[[ Supplied entries open ]]

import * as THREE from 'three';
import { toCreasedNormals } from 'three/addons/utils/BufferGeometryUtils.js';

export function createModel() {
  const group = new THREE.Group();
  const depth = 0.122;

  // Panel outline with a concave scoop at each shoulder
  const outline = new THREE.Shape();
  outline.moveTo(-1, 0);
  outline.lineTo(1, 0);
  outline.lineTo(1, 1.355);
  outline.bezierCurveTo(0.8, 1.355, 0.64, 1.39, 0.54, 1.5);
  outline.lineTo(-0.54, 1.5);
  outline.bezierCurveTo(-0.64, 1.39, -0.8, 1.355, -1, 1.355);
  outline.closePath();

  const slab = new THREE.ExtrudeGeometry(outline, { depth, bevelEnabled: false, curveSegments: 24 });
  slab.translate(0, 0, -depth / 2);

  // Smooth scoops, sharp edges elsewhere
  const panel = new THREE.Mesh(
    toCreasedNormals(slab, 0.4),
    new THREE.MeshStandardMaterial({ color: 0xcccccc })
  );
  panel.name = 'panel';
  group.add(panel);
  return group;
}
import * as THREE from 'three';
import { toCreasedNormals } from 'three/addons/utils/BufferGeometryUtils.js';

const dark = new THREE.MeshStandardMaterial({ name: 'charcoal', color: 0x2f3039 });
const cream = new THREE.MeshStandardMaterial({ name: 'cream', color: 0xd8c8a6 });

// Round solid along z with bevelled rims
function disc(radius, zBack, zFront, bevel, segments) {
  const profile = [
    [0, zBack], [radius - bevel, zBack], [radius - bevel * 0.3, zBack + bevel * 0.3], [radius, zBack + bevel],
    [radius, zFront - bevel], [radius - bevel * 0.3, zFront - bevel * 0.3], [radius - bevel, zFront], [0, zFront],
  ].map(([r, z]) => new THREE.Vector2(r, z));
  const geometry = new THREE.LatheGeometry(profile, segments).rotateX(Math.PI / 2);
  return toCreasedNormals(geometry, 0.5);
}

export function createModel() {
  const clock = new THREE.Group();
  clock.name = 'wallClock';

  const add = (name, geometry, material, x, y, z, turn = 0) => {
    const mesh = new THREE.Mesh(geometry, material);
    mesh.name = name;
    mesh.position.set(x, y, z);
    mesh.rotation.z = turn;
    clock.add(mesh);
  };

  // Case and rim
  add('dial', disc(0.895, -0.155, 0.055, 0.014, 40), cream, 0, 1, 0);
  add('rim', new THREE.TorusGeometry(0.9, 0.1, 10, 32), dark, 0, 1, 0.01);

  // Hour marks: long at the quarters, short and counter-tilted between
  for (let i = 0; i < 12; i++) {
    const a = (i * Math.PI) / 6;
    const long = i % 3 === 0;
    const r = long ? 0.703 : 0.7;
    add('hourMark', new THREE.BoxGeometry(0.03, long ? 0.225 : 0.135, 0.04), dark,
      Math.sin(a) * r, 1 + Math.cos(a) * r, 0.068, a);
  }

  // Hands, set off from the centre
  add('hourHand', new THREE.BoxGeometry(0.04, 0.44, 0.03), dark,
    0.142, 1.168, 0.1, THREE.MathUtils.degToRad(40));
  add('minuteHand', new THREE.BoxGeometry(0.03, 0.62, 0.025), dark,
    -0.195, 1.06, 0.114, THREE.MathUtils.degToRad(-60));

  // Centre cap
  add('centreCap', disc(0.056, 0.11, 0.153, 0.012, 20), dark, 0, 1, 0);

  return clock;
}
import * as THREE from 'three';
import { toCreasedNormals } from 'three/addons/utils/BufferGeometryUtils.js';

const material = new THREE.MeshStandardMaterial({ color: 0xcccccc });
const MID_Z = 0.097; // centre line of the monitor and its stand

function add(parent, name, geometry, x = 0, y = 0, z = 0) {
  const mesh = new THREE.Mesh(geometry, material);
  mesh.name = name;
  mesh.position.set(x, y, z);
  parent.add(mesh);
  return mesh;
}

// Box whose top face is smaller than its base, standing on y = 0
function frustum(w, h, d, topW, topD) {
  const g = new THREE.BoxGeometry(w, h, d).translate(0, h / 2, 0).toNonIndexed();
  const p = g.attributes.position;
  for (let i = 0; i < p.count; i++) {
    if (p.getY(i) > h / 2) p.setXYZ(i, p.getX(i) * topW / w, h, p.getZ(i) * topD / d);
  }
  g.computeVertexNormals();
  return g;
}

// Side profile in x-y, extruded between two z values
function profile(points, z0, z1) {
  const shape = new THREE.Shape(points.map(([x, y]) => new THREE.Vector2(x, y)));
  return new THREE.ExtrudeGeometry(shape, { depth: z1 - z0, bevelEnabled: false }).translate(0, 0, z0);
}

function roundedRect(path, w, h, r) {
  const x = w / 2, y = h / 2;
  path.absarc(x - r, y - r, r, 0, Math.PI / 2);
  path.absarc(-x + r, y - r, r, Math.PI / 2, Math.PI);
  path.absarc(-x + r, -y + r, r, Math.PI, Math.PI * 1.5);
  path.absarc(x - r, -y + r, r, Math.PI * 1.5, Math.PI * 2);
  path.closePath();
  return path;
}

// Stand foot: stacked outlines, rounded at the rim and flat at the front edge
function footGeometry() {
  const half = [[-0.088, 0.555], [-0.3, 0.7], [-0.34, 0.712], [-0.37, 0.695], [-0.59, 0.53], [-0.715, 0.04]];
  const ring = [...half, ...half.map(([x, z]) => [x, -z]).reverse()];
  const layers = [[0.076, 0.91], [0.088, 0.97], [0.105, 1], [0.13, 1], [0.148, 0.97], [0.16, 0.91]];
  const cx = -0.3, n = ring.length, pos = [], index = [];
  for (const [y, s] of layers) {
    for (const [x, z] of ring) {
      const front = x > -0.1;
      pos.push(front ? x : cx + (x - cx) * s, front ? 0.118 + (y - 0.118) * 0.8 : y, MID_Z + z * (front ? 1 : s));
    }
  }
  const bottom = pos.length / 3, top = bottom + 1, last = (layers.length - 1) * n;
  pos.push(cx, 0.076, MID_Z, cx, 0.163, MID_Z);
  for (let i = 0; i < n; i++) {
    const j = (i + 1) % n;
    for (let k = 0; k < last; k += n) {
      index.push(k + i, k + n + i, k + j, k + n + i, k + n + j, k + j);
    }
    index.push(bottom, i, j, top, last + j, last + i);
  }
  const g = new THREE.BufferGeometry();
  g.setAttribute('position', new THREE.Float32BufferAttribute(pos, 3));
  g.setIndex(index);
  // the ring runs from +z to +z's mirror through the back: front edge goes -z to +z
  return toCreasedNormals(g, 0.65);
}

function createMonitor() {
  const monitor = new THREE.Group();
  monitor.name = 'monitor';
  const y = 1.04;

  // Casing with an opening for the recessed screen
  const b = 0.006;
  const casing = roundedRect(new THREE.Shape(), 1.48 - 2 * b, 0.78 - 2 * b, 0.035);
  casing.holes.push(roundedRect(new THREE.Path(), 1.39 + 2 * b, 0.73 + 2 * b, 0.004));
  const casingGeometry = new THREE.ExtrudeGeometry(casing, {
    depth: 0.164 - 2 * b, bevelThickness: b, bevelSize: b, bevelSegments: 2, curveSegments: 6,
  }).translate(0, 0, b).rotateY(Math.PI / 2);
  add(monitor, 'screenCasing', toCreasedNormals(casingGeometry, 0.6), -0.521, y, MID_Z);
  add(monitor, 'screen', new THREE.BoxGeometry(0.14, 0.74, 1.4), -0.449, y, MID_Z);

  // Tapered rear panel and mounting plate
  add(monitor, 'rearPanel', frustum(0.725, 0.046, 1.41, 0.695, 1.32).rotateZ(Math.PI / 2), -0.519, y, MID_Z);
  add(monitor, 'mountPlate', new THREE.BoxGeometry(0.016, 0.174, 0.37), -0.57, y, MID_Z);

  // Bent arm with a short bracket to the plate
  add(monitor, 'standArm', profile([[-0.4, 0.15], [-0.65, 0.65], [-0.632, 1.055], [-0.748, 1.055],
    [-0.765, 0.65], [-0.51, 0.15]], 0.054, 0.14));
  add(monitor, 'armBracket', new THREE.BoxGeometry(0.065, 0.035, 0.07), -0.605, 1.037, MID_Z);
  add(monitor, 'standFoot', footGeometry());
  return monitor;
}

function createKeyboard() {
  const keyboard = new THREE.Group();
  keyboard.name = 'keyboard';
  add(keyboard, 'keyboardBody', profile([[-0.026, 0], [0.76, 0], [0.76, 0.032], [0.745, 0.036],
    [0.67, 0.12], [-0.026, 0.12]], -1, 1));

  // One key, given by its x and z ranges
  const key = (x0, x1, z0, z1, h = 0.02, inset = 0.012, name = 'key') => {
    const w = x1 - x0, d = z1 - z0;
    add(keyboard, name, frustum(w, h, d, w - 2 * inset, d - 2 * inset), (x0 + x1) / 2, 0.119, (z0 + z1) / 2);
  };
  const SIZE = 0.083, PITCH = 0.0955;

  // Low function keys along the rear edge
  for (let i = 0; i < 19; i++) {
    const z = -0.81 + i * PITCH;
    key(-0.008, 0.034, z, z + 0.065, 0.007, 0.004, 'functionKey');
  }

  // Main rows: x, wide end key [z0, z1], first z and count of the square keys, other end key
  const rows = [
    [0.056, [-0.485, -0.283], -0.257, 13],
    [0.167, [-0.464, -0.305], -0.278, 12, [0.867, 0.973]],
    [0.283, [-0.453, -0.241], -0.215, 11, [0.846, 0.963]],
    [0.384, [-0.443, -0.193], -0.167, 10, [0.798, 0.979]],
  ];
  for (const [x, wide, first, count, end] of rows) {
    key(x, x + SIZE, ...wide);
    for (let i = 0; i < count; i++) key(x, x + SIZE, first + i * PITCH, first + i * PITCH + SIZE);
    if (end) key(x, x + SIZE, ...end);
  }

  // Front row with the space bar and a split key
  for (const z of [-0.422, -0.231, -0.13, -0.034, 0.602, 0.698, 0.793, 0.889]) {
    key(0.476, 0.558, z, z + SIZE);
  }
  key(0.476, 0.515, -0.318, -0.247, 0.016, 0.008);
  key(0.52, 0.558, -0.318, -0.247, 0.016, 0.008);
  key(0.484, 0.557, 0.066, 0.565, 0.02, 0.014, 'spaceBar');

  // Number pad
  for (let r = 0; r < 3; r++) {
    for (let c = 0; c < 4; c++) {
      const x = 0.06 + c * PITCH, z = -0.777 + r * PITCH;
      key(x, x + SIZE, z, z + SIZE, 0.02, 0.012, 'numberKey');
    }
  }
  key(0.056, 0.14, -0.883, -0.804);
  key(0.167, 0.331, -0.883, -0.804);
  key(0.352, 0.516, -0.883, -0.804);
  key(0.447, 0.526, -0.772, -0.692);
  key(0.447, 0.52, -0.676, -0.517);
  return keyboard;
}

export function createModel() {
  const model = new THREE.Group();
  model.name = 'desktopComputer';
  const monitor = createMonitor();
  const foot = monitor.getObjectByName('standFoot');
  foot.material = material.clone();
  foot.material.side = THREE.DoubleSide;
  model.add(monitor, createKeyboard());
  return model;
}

[[ Supplied entries closed ]]

**Work order:**
Determine how many lines of the material include the string "standFoot", and give only the resulting number.

**Response:**
2